You need to pay attention to your own brain, too. If you want to move on to writing new things, if you’re no longer ‘feeling’ this world, and writing feels more like a task than a pleasure, that sentiment will bleed into the work and the prose will fall flat. If it’s time to wrap it up and you can no longer stand the sight of these characters anymore, it’s important to acknowledge that. Don’t stay in a dead relationship with your universe if you can’t bring a spark back to it.

So, how long should a series be? As long as it needs to be. You may have a general idea of how much you want to produce and end up finding it actually needs less or much more. The important part is that you should enjoy the writing, and the story is still doing a service to your readers.

Have you ever written a series? How did you know when to stop, or are you still going?

Release Day Is Almost Here!

My first self-published release, Black Mountain Magic, will come out on Tuesday! I’m really excited about it. You can pre-order a copy at all major online retailers right now if you like.

I’ve learned a whole bunch of stuff on my first self-publishing excursion. I’ll share with you some of those lessons, if you’re planning on doing the same and still need advice:

Thing I’ve Learned About Self-Publishing

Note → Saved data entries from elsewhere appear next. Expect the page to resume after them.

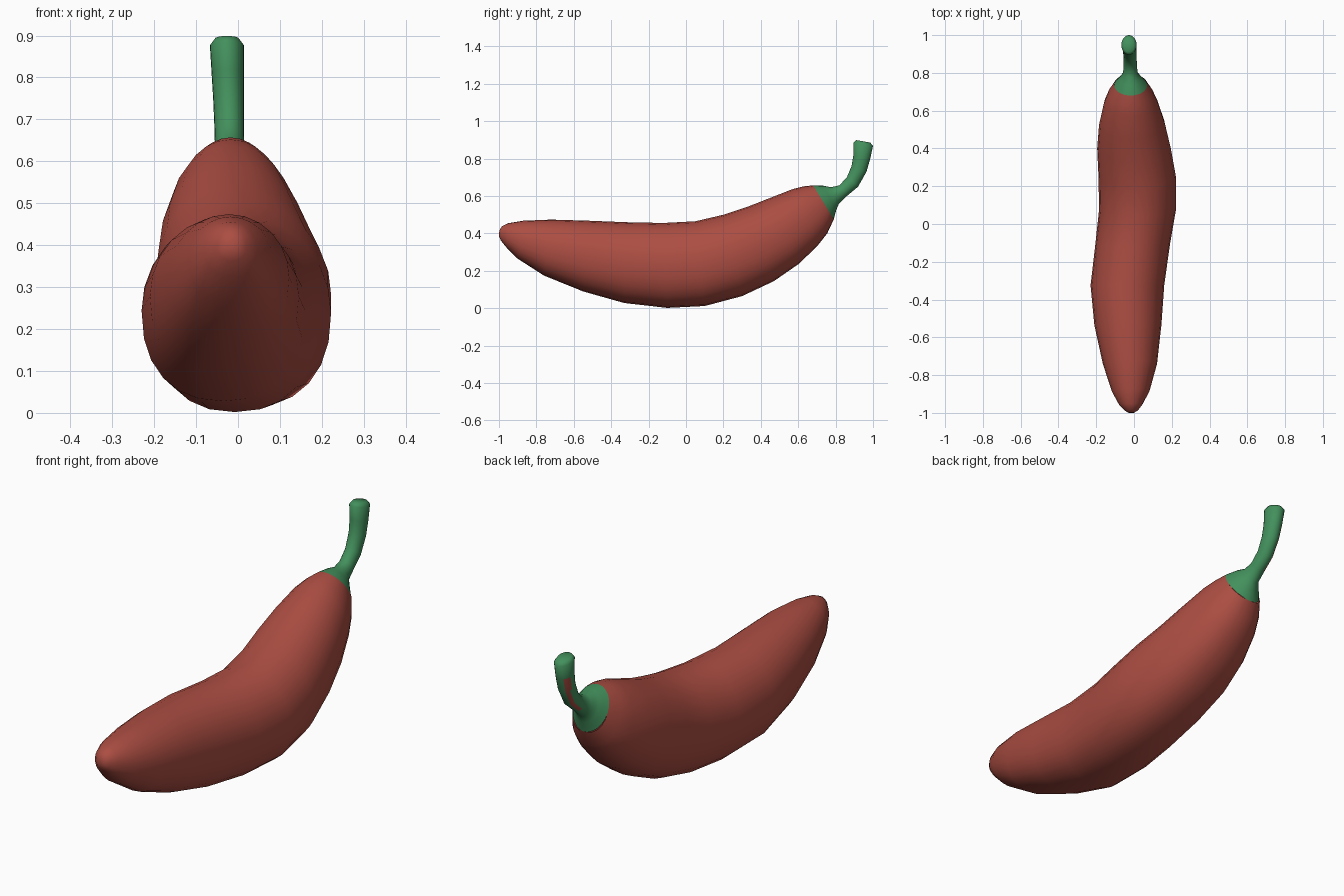
import bpy, bmesh, math
from mathutils import Vector

SIDES = 24


def material(name, rgb):
    m = bpy.data.materials.new(name)
    m.diffuse_color = (*rgb, 1)
    return m


red = material("pepper red", (0.41, 0.075, 0.055))
green = material("stem green", (0.056, 0.28, 0.108))


def ring(section, low_power):
    """Closed loop through an upper and a lower (y, z) point, between two x limits."""
    ty, tz, by, bz, xl, xr = section
    mid = Vector(((xl + xr) / 2, (ty + by) / 2, (tz + bz) / 2))
    up = Vector((0, (ty - by) / 2, (tz - bz) / 2))
    pts = []
    for k in range(SIDES):
        a = 2 * math.pi * k / SIDES
        c, s = math.cos(a), math.sin(a)
        e = 2 / (low_power if s < 0 else 2)
        c = math.copysign(abs(c) ** e, c)
        s = math.copysign(abs(s) ** e, s)
        pts.append(mid + Vector(((xr - xl) / 2 * c, 0, 0)) + up * s)
    return pts


def loft(name, sections, mats, cap_start=False, cap_end=False, low_power=2, paint=None):
    bm = bmesh.new()
    rows = [[bm.verts.new(p) for p in ring(s, low_power)] for s in sections]
    for r0, r1 in zip(rows, rows[1:]):
        for j in range(SIDES):
            k = (j + 1) % SIDES
            bm.faces.new((r0[j], r1[j], r1[k], r0[k]))
    if cap_start:
        bm.faces.new(rows[0])
    if cap_end:
        bm.faces.new(rows[-1][::-1])
    bm.normal_update()
    for f in bm.faces:
        f.smooth = True
        if paint and paint(f):
            f.material_index = 1
    me = bpy.data.meshes.new(name)
    bm.to_mesh(me)
    bm.free()
    for m in mats:
        me.materials.append(m)
    ob = bpy.data.objects.new(name, me)
    bpy.context.collection.objects.link(ob)
    return ob


# Shared edge between red fruit and green cap
seam = (0.68, 0.657, 0.79, 0.475, -0.105, 0.07)

# Fruit: top y, top z, bottom y, bottom z, left x, right x
fruit = [
    (-0.998, 0.415, -1.0, 0.385, -0.03, 0.0),
    (-0.985, 0.438, -0.99, 0.362, -0.05, 0.02),
    (-0.95, 0.455, -0.96, 0.325, -0.08, 0.045),
    (-0.87, 0.468, -0.90, 0.265, -0.118, 0.082),
    (-0.72, 0.474, -0.76, 0.175, -0.165, 0.122),
    (-0.52, 0.468, -0.55, 0.09, -0.21, 0.145),
    (-0.32, 0.46, -0.33, 0.028, -0.23, 0.16),
    (-0.12, 0.456, -0.10, 0.002, -0.205, 0.19),
    (0.05, 0.465, 0.10, 0.012, -0.185, 0.222),
    (0.20, 0.50, 0.30, 0.065, -0.188, 0.222),
    (0.33, 0.543, 0.47, 0.145, -0.195, 0.195),
    (0.45, 0.59, 0.60, 0.235, -0.185, 0.165),
    (0.57, 0.637, 0.70, 0.33, -0.16, 0.128),
    (0.63, 0.652, 0.755, 0.40, -0.135, 0.10),
    seam,
]
loft("pepper_body", fruit, [red], cap_start=True, low_power=2.3)

# Green cap flowing into the curved stem
stem = [
    seam,
    (0.735, 0.655, 0.803, 0.525, -0.078, 0.042),
    (0.775, 0.647, 0.818, 0.56, -0.058, 0.02),
    (0.82, 0.657, 0.86, 0.60, -0.055, 0.015),
    (0.86, 0.70, 0.92, 0.65, -0.056, 0.014),
    (0.885, 0.76, 0.965, 0.73, -0.059, 0.014),
    (0.895, 0.82, 0.985, 0.80, -0.063, 0.014),
    (0.895, 0.885, 1.0, 0.868, -0.067, 0.014),
    (0.91, 0.899, 0.985, 0.886, -0.055, 0.002),
]


# Small red streak on the rear left of the stem
def streak(f):
    c = f.calc_center_median()
    return 0.62 < c.z < 0.8 and c.y > 0.84 and f.normal.x < -0.45 and f.normal.y > 0.3


loft("stem", stem, [green, red], cap_end=True, paint=streak)
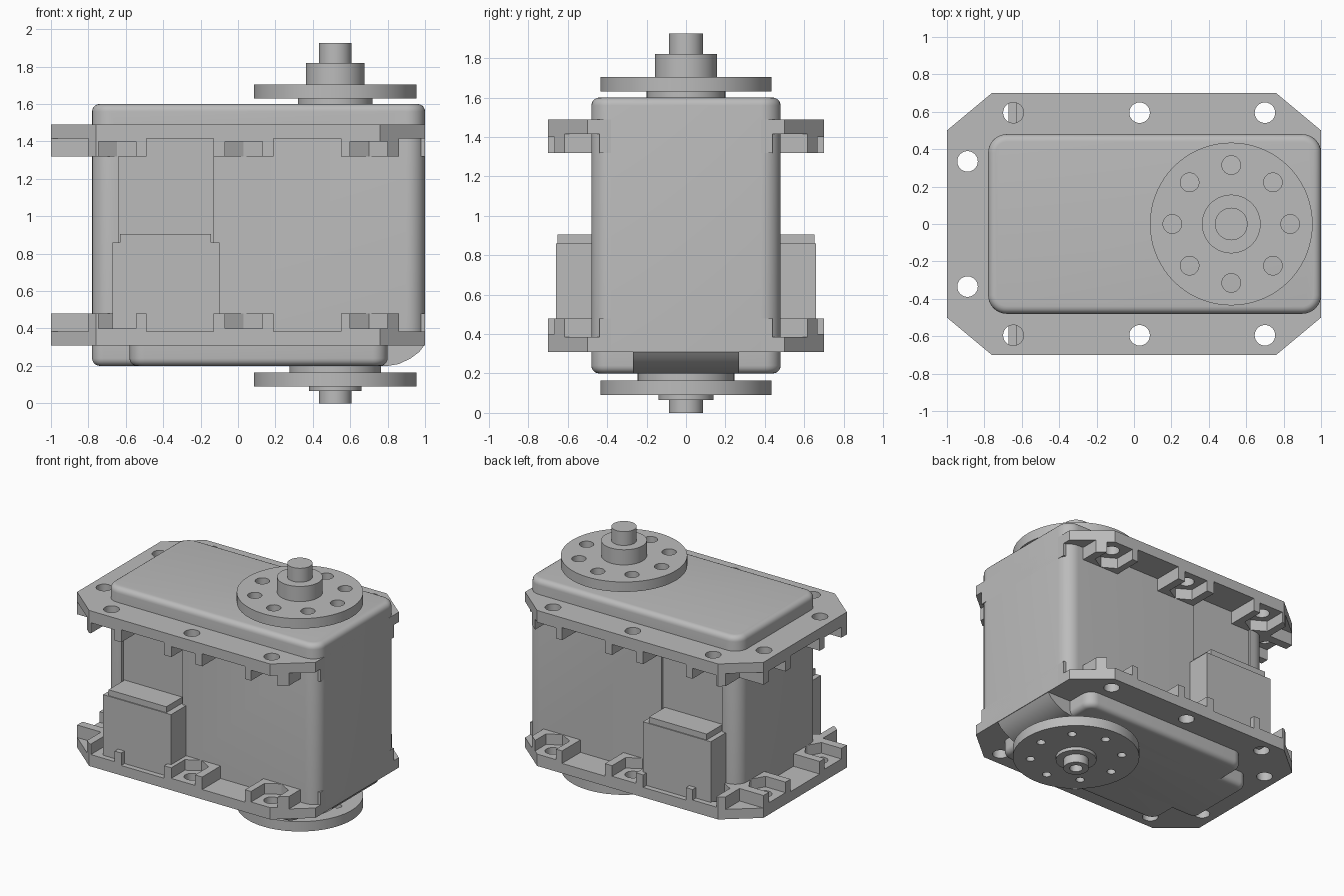
import bpy, bmesh, math
from mathutils import Matrix

if "Cube" in bpy.data.objects:
    bpy.data.objects.remove(bpy.data.objects["Cube"])

grey = bpy.data.materials.new("grey_plastic")
grey.diffuse_color = (0.5, 0.5, 0.5, 1)
grey.use_nodes = True
grey.node_tree.nodes["Principled BSDF"].inputs["Base Color"].default_value = grey.diffuse_color


def make(name, bm):
    bmesh.ops.recalc_face_normals(bm, faces=bm.faces)
    me = bpy.data.meshes.new(name)
    bm.to_mesh(me)
    bm.free()
    me.materials.append(grey)
    ob = bpy.data.objects.new(name, me)
    bpy.context.collection.objects.link(ob)
    return ob


def loft(name, rings):
    """Skin a stack of equal-length point rings and cap both ends."""
    bm = bmesh.new()
    vs = [[bm.verts.new(p) for p in r] for r in rings]
    n = len(vs[0])
    for a, b in zip(vs, vs[1:]):
        for i in range(n):
            j = (i + 1) % n
            bm.faces.new((a[i], a[j], b[j], b[i]))
    bm.faces.new(vs[0])
    bm.faces.new(vs[-1])
    return make(name, bm)


def prism(name, pts, z0, z1):
    return loft(name, [[(x, y, z) for x, y in pts] for z in (z0, z1)])


def box(name, x0, x1, y0, y1, z0, z1):
    return prism(name, [(x0, y0), (x1, y0), (x1, y1), (x0, y1)], z0, z1)


def disc(name, x, y, r, z0, z1, n=48, turn=0.0):
    pts = [(x + r * math.cos(turn + 2 * math.pi * i / n),
            y + r * math.sin(turn + 2 * math.pi * i / n)) for i in range(n)]
    return prism(name, pts, z0, z1)


def rounded(name, x0, x1, y, r, levels, n=8):
    """Rounded rectangle lofted through (height, inset) levels."""
    rings = []
    for z, d in levels:
        ring = []
        for k, (cx, cy) in enumerate([(x1 - r, y - r), (x0 + r, y - r),
                                      (x0 + r, r - y), (x1 - r, r - y)]):
            for i in range(n + 1):
                a = (k + i / n) * math.pi / 2
                ring.append((cx + (r - d) * math.cos(a), cy + (r - d) * math.sin(a), z))
        rings.append(ring)
    return loft(name, rings)


def cut(ob, cutters):
    """Subtract the cutters, bake the result, remove the helpers."""
    for c in cutters:
        m = ob.modifiers.new("cut", 'BOOLEAN')
        m.operation, m.solver, m.object = 'DIFFERENCE', 'EXACT', c
    bpy.context.view_layer.update()
    dg = bpy.context.evaluated_depsgraph_get()
    me = bpy.data.meshes.new_from_object(ob.evaluated_get(dg))
    ob.modifiers.clear()
    ob.data = me
    for c in cutters:
        bpy.data.objects.remove(c)
    return ob


def fillet(z, r, up=1, n=5):
    """Levels of a rounded edge ending at height z."""
    return [(z - up * r * (1 - math.sin(i / n * math.pi / 2)),
             r * (1 - math.cos(i / n * math.pi / 2))) for i in range(n + 1)]


# case with a shallow recess above each side connector
case = rounded("case", -0.78, 1.0, 0.48, 0.1, [(0.31, 0)] + fillet(1.6, 0.04))
cut(case, [box("cutter", -0.64, -0.13, min(s * 0.46, s * 0.6), max(s * 0.46, s * 0.6), 0.35, 1.43)
           for s in (-1, 1)])

# bottom cover: cross shape with open corners and a sloping nose
low = [(0.33, 0)] + fillet(0.2, 0.04, -1)
rounded("cover_wide", -0.58, 0.80, 0.48, 0.08, low)
rounded("cover_long", -0.78, 0.80, 0.28, 0.06, low)
nose = [(0.7, 0.33), (0.7, 0.2), (0.8, 0.2), (0.86, 0.21), (0.92, 0.238), (0.97, 0.275), (1.0, 0.315), (1.0, 0.33)]
loft("cover_nose", [[(x, y, z) for x, z in nose] for y in (-0.27, 0.27)])

# mounting flanges with raised nut pads
OUT = [(-0.76, 0.7), (-1, 0.5), (-1, -0.5), (-0.76, -0.7),
       (0.76, -0.7), (1, -0.5), (1, 0.5), (0.76, 0.7)]


def flange(name, flip):
    ob = prism(name, OUT, 0.31, 0.48)
    cs = []
    B = lambda x0, x1, y0, y1, z: cs.append(box("cutter", x0, x1, min(y0, y1), max(y0, y1), z, 0.6))
    for s in (-1, 1):
        # gaps between the side pads and at the corners
        for x0, x1 in ((-0.49, -0.13), (0.19, 0.55), (0.86, 1.1)):
            B(x0, x1, s * 0.44, s * 0.8, 0.385)
        B(-1.1, -0.80, s * 0.5, s * 0.8, 0.385)
        # side nut pockets and screw holes
        for x in (-0.645, 0.03, 0.70):
            cs.append(disc("cutter", x, s * 0.595, 0.1155, 0.4, 0.6, 6, math.pi / 2))
            B(x - 0.1, x + 0.1, s * 0.595, s * 0.8, 0.4)
            cs.append(disc("cutter", x, s * 0.595, 0.055, 0.2, 0.7, 24))
        # end nut pockets and screw holes
        y = s * 0.335
        cs.append(disc("cutter", -0.89, y, 0.1155, 0.4, 0.6, 6))
        B(-1.1, -0.89, y - 0.1, y + 0.1, 0.4)
        cs.append(disc("cutter", -0.89, y, 0.055, 0.2, 0.7, 24))
    B(-1.1, -0.77, -0.175, 0.175, 0.385)
    cut(ob, cs)
    if flip:
        ob.data.transform(Matrix.Translation((0, 0, 1.8)) @ Matrix.Diagonal((1, 1, -1, 1)))
        ob.data.flip_normals()


flange("lower_flange", False)
flange("upper_flange", True)

# side connectors
for s, side in ((-1, "front"), (1, "back")):
    for part, x0, x1, y, z0, z1 in (("connector", -0.67, -0.10, 0.66, 0.35, 0.86),
                                    ("connector_lip", -0.63, -0.145, 0.652, 0.8, 0.905)):
        box(f"{side}_{part}", x0, x1, min(s * 0.42, s * y), max(s * 0.42, s * y), z0, z1)

# output horns on the shaft axis
CX = 0.52


def horn(name, z0, z1, hole):
    cs = [disc("cutter", CX + 0.315 * math.cos(k * math.pi / 4), 0.315 * math.sin(k * math.pi / 4),
               hole, z0 - 0.1, z1 + 0.1, 24) for k in range(8)]
    cut(disc(name, CX, 0, 0.435, z0, z1, 72), cs)


horn("top_horn", 1.63, 1.705, 0.05)
disc("top_collar", CX, 0, 0.2, 1.58, 1.64)
disc("top_hub", CX, 0, 0.157, 1.69, 1.82)
disc("top_shaft", CX, 0, 0.087, 1.80, 1.925)
horn("bottom_horn", 0.09, 0.165, 0.03)
disc("bottom_collar", CX, 0, 0.245, 0.155, 0.22)
disc("bottom_hub", CX, 0, 0.14, 0.065, 0.1)
cut(disc("bottom_shaft", CX, 0, 0.087, 0.0, 0.08), [disc("cutter", CX, 0, 0.045, -0.1, 0.06, 24)])

# smooth the rounded faces, keep edges crisp
for ob in bpy.context.collection.objects:
    ob.data.polygons.foreach_set("use_smooth", [True] * len(ob.data.polygons))
    ob.data.set_sharp_from_angle(angle=math.radians(30))
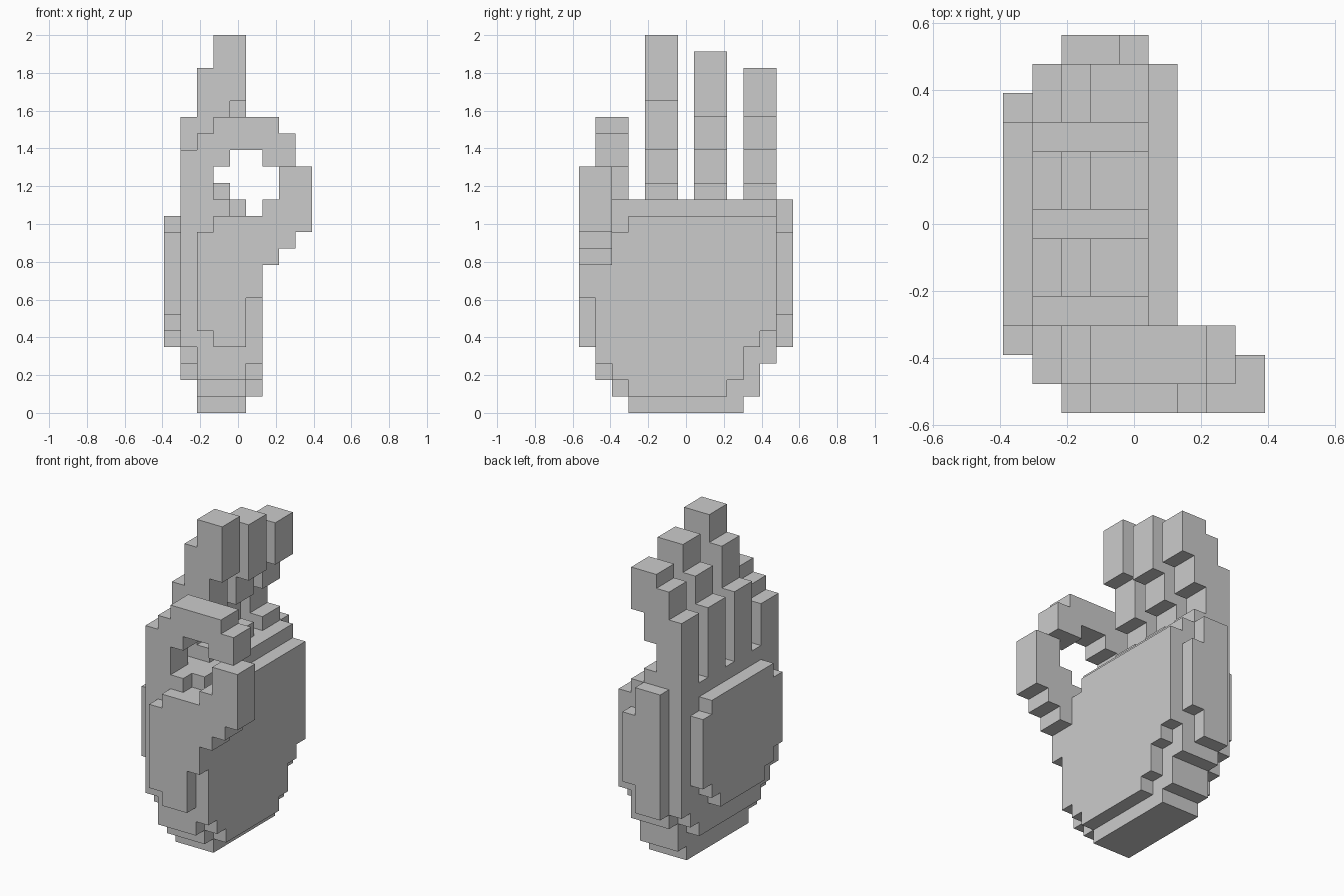
import bpy, bmesh
from mathutils import Vector

if "Cube" in bpy.data.objects:
    bpy.data.objects.remove(bpy.data.objects["Cube"])

V = 2 / 23                      # edge of one cube
ORIGIN = Vector((-4.5, -6.5, 0))
parts, filled = {}, set()


def add(part, *boxes):
    """Fill boxes given as ((x0, x1), (y0, y1), (z0, z1)) in cube units."""
    for xs, ys, zs in boxes:
        for x in range(*xs):
            for y in range(*ys):
                for z in range(*zs):
                    if (x, y, z) not in filled:
                        filled.add((x, y, z))
                        parts.setdefault(part, set()).add((x, y, z))


# Palm: core, knuckle side and inner side, each with stepped lower corners
add("palm_core",
    ((2, 5), (3, 10), (0, 13)), ((2, 5), (2, 11), (1, 13)),
    ((2, 4), (1, 11), (2, 13)), ((4, 5), (1, 2), (2, 12)),
    ((2, 5), (11, 12), (3, 13)))
add("palm_back",
    ((1, 2), (3, 10), (2, 13)), ((1, 2), (2, 11), (3, 13)),
    ((1, 2), (1, 12), (4, 13)))
add("palm_front",
    ((5, 6), (3, 9), (1, 12)), ((5, 6), (9, 10), (2, 12)),
    ((5, 6), (10, 11), (4, 12)), ((5, 6), (11, 12), (5, 12)),
    ((5, 6), (2, 3), (2, 11)), ((5, 6), (1, 2), (3, 11)))

# Raised pads on the back and on the outer edge
add("back_pad",
    ((0, 1), (4, 9), (4, 12)), ((0, 1), (3, 10), (5, 12)),
    ((0, 1), (2, 11), (6, 11)))
add("edge_pad", ((2, 4), (12, 13), (4, 13)), ((4, 5), (12, 13), (6, 11)))

# Thumb: columns along x as (x0, x1, bottom, top)
for x0, x1, lo, hi in [(2, 3, 5, 11), (3, 5, 4, 12), (5, 6, 7, 12),
                       (6, 7, 9, 13), (7, 8, 10, 15), (8, 9, 11, 15)]:
    add("thumb", ((x0, x1), (0, 2), (lo, hi)))

# Index finger curling over to the thumb
for x0, x1, lo, hi in [(1, 2, 13, 16), (2, 3, 13, 17), (3, 4, 15, 18),
                       (4, 6, 16, 18), (6, 7, 15, 18), (7, 8, 15, 17)]:
    add("index_finger", ((x0, x1), (1, 3), (lo, hi)))

# Three raised fingers: start y, back tops, tip underside, tip top
for name, y, back, mid, under, top in [("middle_finger", 4, 18, 21, 19, 23),
                                       ("ring_finger", 7, 18, 20, 18, 22),
                                       ("little_finger", 10, 18, 20, 18, 21)]:
    w = (y, y + 2)
    add(name, ((1, 2), w, (13, back)), ((2, 3), w, (13, mid)),
        ((3, 4), w, (13, 14)), ((3, 4), w, (16, top)),
        ((4, 5), w, (under, top)))

# Skin each part with only its outward faces, then merge flat areas
for name, cells in parts.items():
    bm = bmesh.new()
    for c in sorted(cells):
        for a in range(3):
            for s in (0, 1):
                n = list(c)
                n[a] += 1 if s else -1
                if tuple(n) in filled:
                    continue
                ring = [(0, 0), (1, 0), (1, 1), (0, 1)]
                if not s:
                    ring.reverse()
                verts = []
                for u, v in ring:
                    p = Vector(c)
                    p[a] += s
                    p[(a + 1) % 3] += u
                    p[(a + 2) % 3] += v
                    verts.append(bm.verts.new((p + ORIGIN) * V))
                bm.faces.new(verts)
    bmesh.ops.remove_doubles(bm, verts=bm.verts, dist=0.001)
    bmesh.ops.dissolve_limit(bm, angle_limit=0.01, verts=bm.verts, edges=bm.edges)
    mesh = bpy.data.meshes.new(name)
    bm.to_mesh(mesh)
    bm.free()
    bpy.context.collection.objects.link(bpy.data.objects.new(name, mesh))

  • Use a simple, non-fancy font on your cover flat. I learned this the hard way, after I received copies of it. The cover flat is the back and front of your physical book, that you upload to a place like CreateSpace. The font I used for the blurb on the back looks wonky. No one I’ve shown the book to so far has even noticed it, but it bothers ME, so I’m in the process of re-doing it. Making a cover flat and getting it to fit right is harder than you think. You might have to tinker with it over and over again.
  • Don’t be afraid of reviewers. I sent my book to a bunch of reviewers pre-release and some of them actually said they’d review it! I found them through reviewers who had reviewed my traditionally published works, as well as through the tour service I do blog tours for, and Manic Readers. You can also just Google ‘book reviews (your genre).’ Make sure you read each reviewer’s guidelines for submitting books and MOST will tell you if they review self-pubbed works.
  • Have a Goodreads giveaway! This is only possible if you have physical copies of the book to give away, since you can’t do an e-book giveaway. It’s free, and tons of people have entered my giveaway, much to my surprise. A large portion of those people also added it to their to-read shelf and a few pre-ordered.
  • If you publish through Smashwords, they will distribute your book to places like Kobo and B&N as well. I didn’t even realize this. Whoops.
  • If you don’t publish through Smashwords and use Nook’s self-publishing platform, you can’t put your book up for pre-order. However, if it’s distributed by Smashwords, you can do pre-order on Nook.
  • Most people have no idea your book is self-published unless you tell them. I haven’t had a single person ask who my publisher is. Most people don’t buy books based on the publisher, either (unless they’re looking for books from a publisher-specific imprint).
  • If you made your own cover, don’t tell people. Let them see it first and get their honest reaction before you tell them.😉 I was pleased so many people exclaimed “oh, I love the cover!” only then did I buff my nails and do a little bragging.
  • Don’t check your sales obsessively. Seriously, doooooon’t.

I’ll come back AFTER it goes on sale and I’ve had a little experience with that and let you know what else I’ve learned. I’m sure there will be plenty!